1907 Gomer Berry married Mary Lilian Holmers; they had one daughter and six sons.

For well over three decades the 2 Berry brothers pursued the common strategy of moving from specialist magazines back into the familiar world of the provincial press.

1915 Acquired the struggling Sunday Times and swiftly restored its fortunes.

Post WWI their company invested in the fledgling film industry as well as in more reliable revenue earners such as Kelly's directories.

1919 Purchased the St Clement's Press including the Financial Times.

1924 Established Allied Newspapers with Sir E. M. Iliffe.

1926 Acquired the Amalgamated Press from the executors of Lord Northcliffe.

1927 the Berry–Iliffe group purchased the Daily Telegraph.

1928 Conferred baronetcy

1931 Married his second wife, Edith.

1936 Advanced to the peerage as Lord Kemsley. All 3 Berry brothers had attained peerages, probably a record for a non-aristocratic family from an unfashionable industrial town.

1937 The Allied Newspapers partnership was amicably dissolved. Each partner needed a distinct raft of holdings to pass on to his heirs; Lord Camrose assumed sole control of the Daily Telegraph, the Financial Times, and Amalgamated Press; Gomer became proprietor of the Sunday Times.

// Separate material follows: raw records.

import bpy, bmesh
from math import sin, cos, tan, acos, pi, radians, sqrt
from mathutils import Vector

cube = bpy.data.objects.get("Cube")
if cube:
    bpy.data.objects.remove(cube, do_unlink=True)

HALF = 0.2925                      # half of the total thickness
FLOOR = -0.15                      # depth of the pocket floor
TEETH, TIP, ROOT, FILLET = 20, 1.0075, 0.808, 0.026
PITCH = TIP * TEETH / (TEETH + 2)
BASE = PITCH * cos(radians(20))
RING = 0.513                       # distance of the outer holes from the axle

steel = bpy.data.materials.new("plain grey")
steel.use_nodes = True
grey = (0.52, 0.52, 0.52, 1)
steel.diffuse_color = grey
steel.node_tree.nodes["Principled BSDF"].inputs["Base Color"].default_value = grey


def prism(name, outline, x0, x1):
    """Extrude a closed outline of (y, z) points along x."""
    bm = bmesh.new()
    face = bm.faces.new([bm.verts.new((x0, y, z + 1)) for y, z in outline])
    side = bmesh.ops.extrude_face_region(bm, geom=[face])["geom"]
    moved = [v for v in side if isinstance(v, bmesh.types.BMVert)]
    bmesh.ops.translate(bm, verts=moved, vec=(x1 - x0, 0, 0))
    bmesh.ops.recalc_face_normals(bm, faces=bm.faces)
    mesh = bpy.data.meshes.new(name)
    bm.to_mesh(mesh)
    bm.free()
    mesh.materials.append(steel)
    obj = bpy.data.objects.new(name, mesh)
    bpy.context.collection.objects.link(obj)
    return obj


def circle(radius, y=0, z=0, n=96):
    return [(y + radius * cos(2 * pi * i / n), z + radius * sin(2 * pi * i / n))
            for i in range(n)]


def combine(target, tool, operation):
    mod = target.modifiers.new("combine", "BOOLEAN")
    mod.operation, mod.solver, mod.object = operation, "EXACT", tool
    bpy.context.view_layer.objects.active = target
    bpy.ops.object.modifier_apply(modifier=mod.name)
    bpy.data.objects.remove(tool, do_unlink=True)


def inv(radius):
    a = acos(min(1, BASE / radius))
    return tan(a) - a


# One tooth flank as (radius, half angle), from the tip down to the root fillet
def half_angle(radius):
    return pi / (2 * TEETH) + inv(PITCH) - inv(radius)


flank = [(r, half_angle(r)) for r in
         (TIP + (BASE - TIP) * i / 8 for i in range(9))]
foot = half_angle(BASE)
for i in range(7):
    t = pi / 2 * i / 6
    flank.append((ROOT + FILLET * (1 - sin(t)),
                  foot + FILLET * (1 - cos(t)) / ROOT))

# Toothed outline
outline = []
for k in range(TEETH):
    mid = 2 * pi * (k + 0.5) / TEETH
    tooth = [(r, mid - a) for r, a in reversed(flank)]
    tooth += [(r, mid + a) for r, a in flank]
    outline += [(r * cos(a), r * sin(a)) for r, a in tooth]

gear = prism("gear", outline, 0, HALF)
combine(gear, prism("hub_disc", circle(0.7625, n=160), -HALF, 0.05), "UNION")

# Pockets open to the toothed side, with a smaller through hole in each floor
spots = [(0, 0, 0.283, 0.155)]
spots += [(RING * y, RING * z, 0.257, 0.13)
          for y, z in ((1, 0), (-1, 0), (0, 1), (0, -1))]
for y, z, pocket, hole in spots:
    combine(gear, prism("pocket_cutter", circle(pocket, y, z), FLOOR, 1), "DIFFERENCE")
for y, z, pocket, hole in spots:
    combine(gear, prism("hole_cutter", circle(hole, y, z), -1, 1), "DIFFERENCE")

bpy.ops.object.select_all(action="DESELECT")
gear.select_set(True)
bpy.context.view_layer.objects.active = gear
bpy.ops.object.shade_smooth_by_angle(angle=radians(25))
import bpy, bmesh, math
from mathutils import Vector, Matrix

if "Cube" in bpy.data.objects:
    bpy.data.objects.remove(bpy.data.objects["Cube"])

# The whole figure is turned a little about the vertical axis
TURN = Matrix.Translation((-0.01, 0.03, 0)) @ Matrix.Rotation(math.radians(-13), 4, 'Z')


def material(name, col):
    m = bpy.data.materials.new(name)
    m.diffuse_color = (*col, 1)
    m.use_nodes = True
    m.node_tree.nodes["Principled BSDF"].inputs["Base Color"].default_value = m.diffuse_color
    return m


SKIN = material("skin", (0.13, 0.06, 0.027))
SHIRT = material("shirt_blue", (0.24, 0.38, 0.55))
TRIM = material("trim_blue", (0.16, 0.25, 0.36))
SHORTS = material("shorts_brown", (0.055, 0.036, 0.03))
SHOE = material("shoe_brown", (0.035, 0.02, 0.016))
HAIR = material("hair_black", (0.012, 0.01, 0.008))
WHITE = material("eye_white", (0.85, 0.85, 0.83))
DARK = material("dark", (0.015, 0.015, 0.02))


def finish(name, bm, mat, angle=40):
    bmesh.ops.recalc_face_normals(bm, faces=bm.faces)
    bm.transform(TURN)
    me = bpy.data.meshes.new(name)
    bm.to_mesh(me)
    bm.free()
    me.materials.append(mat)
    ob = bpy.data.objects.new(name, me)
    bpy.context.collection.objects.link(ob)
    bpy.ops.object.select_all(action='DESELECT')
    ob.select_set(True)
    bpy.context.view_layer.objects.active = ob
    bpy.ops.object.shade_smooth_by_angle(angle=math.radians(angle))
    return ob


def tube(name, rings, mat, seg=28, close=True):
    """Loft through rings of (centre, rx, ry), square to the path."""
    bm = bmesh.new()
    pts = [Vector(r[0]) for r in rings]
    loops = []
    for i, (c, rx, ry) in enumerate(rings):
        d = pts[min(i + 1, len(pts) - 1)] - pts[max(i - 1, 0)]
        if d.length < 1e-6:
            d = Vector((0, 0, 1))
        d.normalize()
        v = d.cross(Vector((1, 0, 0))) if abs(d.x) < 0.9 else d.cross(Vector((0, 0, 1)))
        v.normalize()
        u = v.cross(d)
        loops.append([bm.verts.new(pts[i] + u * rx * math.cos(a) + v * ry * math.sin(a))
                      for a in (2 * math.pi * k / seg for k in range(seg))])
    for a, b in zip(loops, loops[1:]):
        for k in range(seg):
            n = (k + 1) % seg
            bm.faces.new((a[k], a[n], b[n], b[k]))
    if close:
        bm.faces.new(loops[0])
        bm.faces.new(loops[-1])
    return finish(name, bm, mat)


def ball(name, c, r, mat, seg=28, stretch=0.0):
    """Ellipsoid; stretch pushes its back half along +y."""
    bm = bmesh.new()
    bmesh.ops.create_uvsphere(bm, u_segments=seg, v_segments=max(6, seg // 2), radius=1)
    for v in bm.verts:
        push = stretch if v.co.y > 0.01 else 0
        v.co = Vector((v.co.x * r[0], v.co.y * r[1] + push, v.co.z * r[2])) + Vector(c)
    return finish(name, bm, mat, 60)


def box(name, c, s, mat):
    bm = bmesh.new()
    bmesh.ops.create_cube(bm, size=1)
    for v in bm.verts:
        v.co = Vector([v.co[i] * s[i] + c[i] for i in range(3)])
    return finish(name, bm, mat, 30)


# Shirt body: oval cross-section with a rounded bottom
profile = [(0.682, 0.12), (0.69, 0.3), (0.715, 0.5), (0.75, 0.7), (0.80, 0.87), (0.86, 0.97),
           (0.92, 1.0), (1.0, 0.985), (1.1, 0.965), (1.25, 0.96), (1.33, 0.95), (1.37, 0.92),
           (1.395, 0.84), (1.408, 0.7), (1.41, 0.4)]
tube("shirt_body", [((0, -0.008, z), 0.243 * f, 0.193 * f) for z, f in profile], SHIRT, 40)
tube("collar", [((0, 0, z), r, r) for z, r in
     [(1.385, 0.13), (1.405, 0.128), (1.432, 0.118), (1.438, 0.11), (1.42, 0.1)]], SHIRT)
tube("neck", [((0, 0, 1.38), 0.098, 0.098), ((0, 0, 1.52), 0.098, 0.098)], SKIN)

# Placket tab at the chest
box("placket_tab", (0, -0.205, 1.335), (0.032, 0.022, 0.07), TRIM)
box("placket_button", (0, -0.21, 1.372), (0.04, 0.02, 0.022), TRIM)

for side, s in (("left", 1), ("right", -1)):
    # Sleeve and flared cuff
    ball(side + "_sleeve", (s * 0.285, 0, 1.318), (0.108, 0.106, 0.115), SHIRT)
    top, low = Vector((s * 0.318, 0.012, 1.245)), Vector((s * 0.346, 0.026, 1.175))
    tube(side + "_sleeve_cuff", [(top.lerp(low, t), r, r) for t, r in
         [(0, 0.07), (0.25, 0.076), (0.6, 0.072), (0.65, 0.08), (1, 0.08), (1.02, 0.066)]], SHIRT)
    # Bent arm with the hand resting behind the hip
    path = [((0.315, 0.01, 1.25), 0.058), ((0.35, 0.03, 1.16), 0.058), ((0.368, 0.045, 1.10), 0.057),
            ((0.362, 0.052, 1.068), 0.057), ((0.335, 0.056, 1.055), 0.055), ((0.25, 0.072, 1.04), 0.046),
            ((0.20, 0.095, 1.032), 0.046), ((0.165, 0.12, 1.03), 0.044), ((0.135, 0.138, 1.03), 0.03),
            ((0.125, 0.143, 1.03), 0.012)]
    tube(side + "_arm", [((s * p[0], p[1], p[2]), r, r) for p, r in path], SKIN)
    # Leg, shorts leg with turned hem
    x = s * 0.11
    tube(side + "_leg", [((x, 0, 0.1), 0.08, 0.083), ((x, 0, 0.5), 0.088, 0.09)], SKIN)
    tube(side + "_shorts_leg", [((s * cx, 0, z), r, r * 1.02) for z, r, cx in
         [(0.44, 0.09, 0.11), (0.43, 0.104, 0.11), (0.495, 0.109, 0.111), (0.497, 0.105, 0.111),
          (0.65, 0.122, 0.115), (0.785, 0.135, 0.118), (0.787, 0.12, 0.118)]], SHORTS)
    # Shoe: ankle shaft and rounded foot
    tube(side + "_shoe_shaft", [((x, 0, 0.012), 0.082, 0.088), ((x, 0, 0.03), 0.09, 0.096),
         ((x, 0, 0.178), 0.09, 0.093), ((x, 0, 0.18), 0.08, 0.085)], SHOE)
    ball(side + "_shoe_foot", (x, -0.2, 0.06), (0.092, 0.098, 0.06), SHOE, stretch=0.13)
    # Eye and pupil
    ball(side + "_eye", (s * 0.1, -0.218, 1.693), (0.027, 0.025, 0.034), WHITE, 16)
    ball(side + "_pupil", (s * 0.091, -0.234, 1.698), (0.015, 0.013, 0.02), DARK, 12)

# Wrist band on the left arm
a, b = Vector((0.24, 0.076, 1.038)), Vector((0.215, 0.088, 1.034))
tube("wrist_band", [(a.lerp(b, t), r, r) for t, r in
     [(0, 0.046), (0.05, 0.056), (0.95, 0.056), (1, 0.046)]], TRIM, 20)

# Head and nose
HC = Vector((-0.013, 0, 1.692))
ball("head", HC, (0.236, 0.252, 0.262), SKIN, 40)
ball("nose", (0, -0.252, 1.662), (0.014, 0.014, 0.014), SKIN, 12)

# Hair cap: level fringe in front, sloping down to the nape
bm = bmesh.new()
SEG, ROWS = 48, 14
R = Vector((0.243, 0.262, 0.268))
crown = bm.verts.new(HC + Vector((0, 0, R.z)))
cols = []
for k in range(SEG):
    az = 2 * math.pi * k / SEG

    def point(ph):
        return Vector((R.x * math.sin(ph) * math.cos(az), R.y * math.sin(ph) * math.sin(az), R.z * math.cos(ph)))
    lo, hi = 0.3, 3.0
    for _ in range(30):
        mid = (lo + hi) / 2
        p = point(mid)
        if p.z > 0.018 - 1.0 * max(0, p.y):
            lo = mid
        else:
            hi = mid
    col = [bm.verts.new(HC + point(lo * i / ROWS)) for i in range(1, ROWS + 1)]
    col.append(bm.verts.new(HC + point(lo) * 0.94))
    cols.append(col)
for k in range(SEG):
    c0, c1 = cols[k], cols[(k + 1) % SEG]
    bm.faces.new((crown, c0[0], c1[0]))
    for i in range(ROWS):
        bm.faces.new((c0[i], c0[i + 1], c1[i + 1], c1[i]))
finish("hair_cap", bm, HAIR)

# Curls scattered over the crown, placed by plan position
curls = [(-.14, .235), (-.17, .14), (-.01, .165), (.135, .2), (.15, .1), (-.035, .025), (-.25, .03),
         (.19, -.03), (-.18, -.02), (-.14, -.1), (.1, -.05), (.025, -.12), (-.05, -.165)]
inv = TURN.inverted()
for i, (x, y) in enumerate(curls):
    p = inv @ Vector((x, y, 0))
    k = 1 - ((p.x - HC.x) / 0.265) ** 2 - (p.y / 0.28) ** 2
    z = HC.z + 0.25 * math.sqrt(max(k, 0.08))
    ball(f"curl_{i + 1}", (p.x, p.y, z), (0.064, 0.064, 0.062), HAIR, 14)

After 1937 Kemsley stepped out of his brother's shadow, becoming chairman of Allied Newspapers, renamed Kemsley Newspapers six years later. In Fleet Street Kemsley owned the downmarket Daily Sketch, and also the Sunday Graphic. However, the jewel in the crown, and the newspaper he remains most closely associated with, was the Sunday Times.

c.1959 Sold his portfolio of papers to Roy Thompson[1]

1968 Died in Monte Carlo

See Also


Sources of Information

  1. The Times, Aug 27, 1959